For others, the holiday weekend means heading out to Hell’s backyard – the Black Rock Desert playa in northwest Nevada – with 30,000 of their closest friends so they can paint their naked bodies flourescent pink and set fire to a towering effigy of a vaguely human form.

Say goodbye to the backyard barbecue. Welcome to Burning Man.

This isn’t your granddad’s weekend camp out by any stretch of the imagination. Burning Man is described by organizers as “an annual experiment in temporary community dedicated to radical self-expression and radical self-reliance.” Others consider it one of the last signs of the coming apocalypse.

For the vast majority of Burning Man afficionados, though, the three days of free-form music, art, expression, pranksterism – and more than a little debauchery – spell a break from the world of cell phones, suits and rampant corporate culture.

Villages spring up around the statue of the Burning Man, most with themes and activities such as Lustmonkeys of Xara, Club Seal, The Medieval Camp of the Flaming Heads, Costco Soulmate Trading Outlet, and the Alter of the Mystical Frog of the Playa. Music from drumming circles, live bands and in techno tents can be heard any time of day or night.

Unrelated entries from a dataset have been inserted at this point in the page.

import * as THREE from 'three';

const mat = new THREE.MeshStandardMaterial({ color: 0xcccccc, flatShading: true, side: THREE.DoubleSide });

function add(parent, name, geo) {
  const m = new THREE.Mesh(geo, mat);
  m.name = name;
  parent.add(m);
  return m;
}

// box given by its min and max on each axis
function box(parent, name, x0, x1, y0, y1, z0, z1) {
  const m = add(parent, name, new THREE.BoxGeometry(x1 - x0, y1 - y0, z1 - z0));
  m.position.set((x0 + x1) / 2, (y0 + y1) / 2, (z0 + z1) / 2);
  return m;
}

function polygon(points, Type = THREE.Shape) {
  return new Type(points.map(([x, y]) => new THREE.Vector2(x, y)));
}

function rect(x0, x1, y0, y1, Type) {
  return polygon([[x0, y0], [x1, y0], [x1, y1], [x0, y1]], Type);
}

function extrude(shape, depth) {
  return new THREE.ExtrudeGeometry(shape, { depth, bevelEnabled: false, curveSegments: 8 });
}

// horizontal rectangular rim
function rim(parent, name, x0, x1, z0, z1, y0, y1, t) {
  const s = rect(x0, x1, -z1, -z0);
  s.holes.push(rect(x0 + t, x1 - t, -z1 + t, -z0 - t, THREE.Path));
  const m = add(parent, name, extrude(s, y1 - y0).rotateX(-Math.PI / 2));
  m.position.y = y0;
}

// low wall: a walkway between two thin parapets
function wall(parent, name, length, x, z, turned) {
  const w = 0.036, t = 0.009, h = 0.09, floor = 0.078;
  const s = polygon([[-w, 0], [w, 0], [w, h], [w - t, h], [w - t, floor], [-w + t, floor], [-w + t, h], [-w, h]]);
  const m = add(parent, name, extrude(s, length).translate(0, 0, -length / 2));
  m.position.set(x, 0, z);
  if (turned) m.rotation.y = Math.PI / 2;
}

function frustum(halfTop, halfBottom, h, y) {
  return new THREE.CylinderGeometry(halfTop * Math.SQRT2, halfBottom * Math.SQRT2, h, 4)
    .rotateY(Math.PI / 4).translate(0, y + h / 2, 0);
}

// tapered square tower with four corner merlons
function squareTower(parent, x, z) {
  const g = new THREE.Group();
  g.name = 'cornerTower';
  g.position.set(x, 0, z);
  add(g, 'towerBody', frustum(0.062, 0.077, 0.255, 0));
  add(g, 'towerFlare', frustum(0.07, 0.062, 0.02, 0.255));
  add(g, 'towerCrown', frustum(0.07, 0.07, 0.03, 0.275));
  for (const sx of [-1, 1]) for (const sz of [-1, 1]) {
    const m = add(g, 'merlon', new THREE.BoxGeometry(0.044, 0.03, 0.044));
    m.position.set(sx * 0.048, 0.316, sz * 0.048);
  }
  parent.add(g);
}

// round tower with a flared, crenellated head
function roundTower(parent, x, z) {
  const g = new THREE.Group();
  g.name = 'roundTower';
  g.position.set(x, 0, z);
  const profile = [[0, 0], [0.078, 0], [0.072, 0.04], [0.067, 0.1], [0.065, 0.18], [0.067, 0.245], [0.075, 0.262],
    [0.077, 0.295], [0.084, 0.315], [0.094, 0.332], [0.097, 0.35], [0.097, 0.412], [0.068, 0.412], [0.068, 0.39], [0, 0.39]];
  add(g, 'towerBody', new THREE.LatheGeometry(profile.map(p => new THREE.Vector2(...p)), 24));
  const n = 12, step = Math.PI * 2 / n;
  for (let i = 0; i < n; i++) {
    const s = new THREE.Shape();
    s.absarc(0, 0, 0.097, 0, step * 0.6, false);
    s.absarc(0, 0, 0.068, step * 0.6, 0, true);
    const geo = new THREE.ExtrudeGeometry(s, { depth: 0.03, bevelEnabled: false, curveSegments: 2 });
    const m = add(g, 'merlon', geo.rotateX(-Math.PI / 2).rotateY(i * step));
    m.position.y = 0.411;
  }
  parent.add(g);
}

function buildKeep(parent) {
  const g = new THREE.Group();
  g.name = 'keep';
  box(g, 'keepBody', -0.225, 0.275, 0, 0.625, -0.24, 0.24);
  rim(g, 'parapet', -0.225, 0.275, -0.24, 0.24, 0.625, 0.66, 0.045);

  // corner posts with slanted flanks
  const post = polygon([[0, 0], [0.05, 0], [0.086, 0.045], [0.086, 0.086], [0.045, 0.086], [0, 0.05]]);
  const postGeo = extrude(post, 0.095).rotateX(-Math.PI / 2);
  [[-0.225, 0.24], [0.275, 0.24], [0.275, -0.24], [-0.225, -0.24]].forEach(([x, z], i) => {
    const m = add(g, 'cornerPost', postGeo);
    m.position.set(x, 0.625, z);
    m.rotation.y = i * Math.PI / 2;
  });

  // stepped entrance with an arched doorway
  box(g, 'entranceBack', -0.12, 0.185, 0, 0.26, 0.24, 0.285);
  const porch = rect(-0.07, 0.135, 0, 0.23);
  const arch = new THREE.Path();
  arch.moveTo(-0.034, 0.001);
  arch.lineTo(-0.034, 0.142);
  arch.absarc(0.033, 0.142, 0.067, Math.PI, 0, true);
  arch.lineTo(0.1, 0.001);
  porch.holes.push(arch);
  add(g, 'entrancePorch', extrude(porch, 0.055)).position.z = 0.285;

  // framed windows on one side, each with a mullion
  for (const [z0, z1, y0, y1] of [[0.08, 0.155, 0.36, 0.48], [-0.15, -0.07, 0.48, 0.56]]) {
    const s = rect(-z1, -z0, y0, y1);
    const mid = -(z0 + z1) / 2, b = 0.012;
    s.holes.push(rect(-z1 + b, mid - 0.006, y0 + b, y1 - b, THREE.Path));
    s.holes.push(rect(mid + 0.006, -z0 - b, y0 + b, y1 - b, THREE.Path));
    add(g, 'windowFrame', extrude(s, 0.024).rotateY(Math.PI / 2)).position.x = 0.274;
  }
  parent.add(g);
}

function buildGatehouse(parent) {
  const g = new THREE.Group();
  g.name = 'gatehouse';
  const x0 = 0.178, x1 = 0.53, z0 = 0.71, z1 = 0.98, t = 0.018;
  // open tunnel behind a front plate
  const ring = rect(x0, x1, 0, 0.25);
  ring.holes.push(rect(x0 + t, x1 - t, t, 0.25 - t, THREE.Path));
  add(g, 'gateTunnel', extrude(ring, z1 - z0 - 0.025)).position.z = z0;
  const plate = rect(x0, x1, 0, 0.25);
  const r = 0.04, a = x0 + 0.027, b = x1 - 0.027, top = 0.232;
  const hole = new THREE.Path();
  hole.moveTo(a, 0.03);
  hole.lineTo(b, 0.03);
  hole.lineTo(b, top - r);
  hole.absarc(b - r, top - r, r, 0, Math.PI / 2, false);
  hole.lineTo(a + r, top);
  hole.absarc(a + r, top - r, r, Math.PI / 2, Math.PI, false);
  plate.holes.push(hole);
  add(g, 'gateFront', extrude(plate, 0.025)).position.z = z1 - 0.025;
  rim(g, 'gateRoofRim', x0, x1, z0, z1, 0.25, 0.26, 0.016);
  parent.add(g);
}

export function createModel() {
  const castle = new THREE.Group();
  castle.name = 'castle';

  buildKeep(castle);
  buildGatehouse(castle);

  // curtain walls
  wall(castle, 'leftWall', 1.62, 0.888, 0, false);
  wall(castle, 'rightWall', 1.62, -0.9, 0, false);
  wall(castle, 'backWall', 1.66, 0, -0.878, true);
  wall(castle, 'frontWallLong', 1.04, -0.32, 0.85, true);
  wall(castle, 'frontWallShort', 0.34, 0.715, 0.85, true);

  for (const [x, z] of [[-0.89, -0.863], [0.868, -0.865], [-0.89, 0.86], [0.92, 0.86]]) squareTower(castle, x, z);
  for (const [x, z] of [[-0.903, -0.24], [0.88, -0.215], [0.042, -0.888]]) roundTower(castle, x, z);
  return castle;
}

Visitors to Burning Man are considered participants – no spectators, please! – and can expect a vast array of performance and participation activities ranging from the sublime to the superfluous and beyond; from painting, theatre and beat poetry readings to the Naked Slip ‘N’ Slide Olympics, Fallopian Fun Run, and Butt Art Contest.

The whole thing culminates with the ritual igniting of the Burning Man effigy- a 40-foot tall edifice made of burlap-wrapped wood and neon lighting.

The event had modest enough beginnings in 1986. A small group of friends spontaneously burned a wooden symbol of no-one-in-particular on Bakers Beach in San Francisco, and decided to make an annual ritual of it. It eventually outgrew the beach and was forced to take to the desert.

Burning Man today creates “Black Rock City,” at least temporarily one of Nevada’s largest communities with a population exceeding 30,000, complete with daily newspapers, and radio and television broadcasts – all provided by Burning Man participants.

Though commercialism is possibly the only taboo (food and other essentials are either given away or bartered), the cost of attending Burning Man 2000 is a not-so-inclusive $250. Tickets must be purchased before September 1 through either Burning Man organizers or Ticketweb.

Organizers in part blame the cost on the Bureau of Land Management, which upped the user fee for the site to $500,000 this year.

Yet, they are honest about Burning Man being a victim of its own popularity – it now requires year-round preparation and staffing in order to produce what started as the simple burning of an effigy on the beach.